To learn how this works in practice, we have asked Katja Laakso from the Vastra Gotalands Lans Landsting (VGR-DART) & Linkopings Universitet – Centre For Dementia Research (LIU/CEDER) about the Swedish experience in this project and how it translates into daily life.

Q: What is the role of Vastra Gotalands Lans Landsting and the Linkopings Universitet’s Centre For Dementia Research in the IN LIFE project?

Katja: The Swedish partners have focused on questions related to stimulating communication and socialisation in elderly persons with different stages of cognitive impairment. Our role has been to participate in and lead the development of several web services that are designed to support communication and socialisation, as well as to study interaction strategies while using the services.
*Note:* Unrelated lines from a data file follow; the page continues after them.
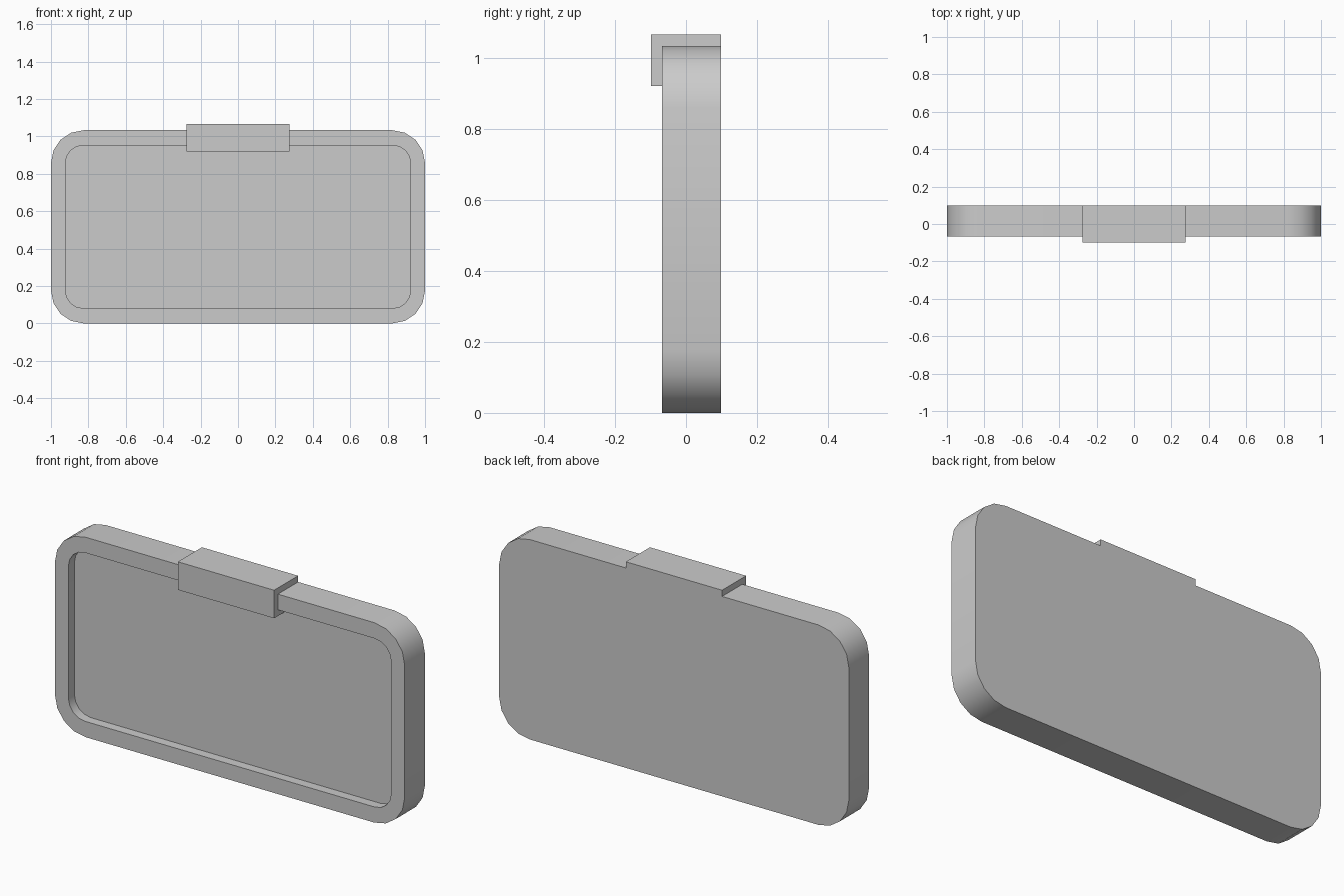
import bpy, bmesh, math

if "Cube" in bpy.data.objects:
    bpy.data.objects.remove(bpy.data.objects["Cube"])

BACK, FRONT, FLOOR, LIP = 0.098, -0.067, -0.018, -0.098
TOP = 1.033


def rounded_rect(hx, z0, z1, r, seg=4):
    """Outline of a rounded rectangle in the xz plane."""
    pts = []
    centres = [(hx - r, z1 - r), (-hx + r, z1 - r), (-hx + r, z0 + r), (hx - r, z0 + r)]
    for i, (cx, cz) in enumerate(centres):
        for k in range(seg + 1):
            a = math.pi / 2 * (i + k / seg)
            pts.append((cx + r * math.cos(a), cz + r * math.sin(a)))
    return pts


def finish(bm, name):
    bmesh.ops.recalc_face_normals(bm, faces=bm.faces)
    mesh = bpy.data.meshes.new(name)
    bm.to_mesh(mesh)
    bm.free()
    obj = bpy.data.objects.new(name, mesh)
    bpy.context.collection.objects.link(obj)
    bpy.ops.object.select_all(action='DESELECT')
    obj.select_set(True)
    bpy.context.view_layer.objects.active = obj
    bpy.ops.object.shade_smooth_by_angle(angle=math.radians(30))


# Tray: solid back, outer wall, front rim and shallow recess
bm = bmesh.new()
outer = rounded_rect(1.0, 0.0, TOP, 0.175)
inner = rounded_rect(0.923, 0.081, 0.952, 0.095)
loops = [[bm.verts.new((x, y, z)) for x, z in pts]
         for pts, y in ((outer, BACK), (outer, FRONT), (inner, FRONT), (inner, FLOOR))]
for a, b in zip(loops, loops[1:]):
    for i in range(len(a)):
        j = (i + 1) % len(a)
        bm.faces.new((a[i], a[j], b[j], b[i]))
bm.faces.new(loops[0])
bm.faces.new(loops[-1])
finish(bm, "tray")

# Clip: hook profile wrapped over the top rim and down into the recess
bm = bmesh.new()
profile = [(BACK, TOP), (BACK, 1.065), (LIP, 1.065), (LIP, 0.92),
           (FLOOR, 0.92), (FLOOR, 0.952), (FRONT, 0.952), (FRONT, TOP)]
face = bm.faces.new([bm.verts.new((-0.275, y, z)) for y, z in profile])
side = bmesh.ops.extrude_face_region(bm, geom=[face], use_keep_orig=True)
bmesh.ops.translate(bm, vec=(0.55, 0, 0),
                    verts=[v for v in side["geom"] if isinstance(v, bmesh.types.BMVert)])
finish(bm, "top_clip")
The three different web services (CIRCA, CIRCUS and MMS) have been tested with more than 400 participants, both individuals with cognitive impairment as well as their informal and formal caregivers.

Q: What problem in Sweden would you like to see solved with the outcomes of the IN LIFE project?

Katja: For instance, the challenge a care taker could have in finding a conversation topic with an elderly person with dementia, that the web services could be easily accessed to provide conversational support and help creating a nice moment. The web service with personalized content could also be used by the person with dementia to convey information about themselves, for instance to a new care taker.

Q: How would you describe the progress so far? What are your key takeaways?

Katja: Our experience from the trials is that the web services are easy to use both for individuals with cognitive impairments and for care takers. One of the key success factors during the development has been the close collaboration with technical developers and constant input from the end users. It has been imperative that the web services are easy to use for all users, and that the content is relevant and appropriate.

Q: How was the concrete user feedback?

Katja: Individuals with dementia as well as care takers have been overall very positive. They have enjoyed using the services and even wanted to continue using them after the end of the project.

Q: What would you need as next step to be able to implement the outcomes of the project in real life?

Katja: Although the web services have been developed, they need to be continually updated. There also needs to be easy access for instance through the application centre. These questions need to be solved to ensure that the services can be provided in the long run.

More information about Vastra Gotalands Lans Landsting (VGR-DART): http://www.dart-gbg.org

More information about Linkopings Universitet – Centre For Dementia Research (LIU/CEDER): https://liu.se/en/organisation/liu/isv/asc

More information about the InLife project: http://www.inlife-project.eu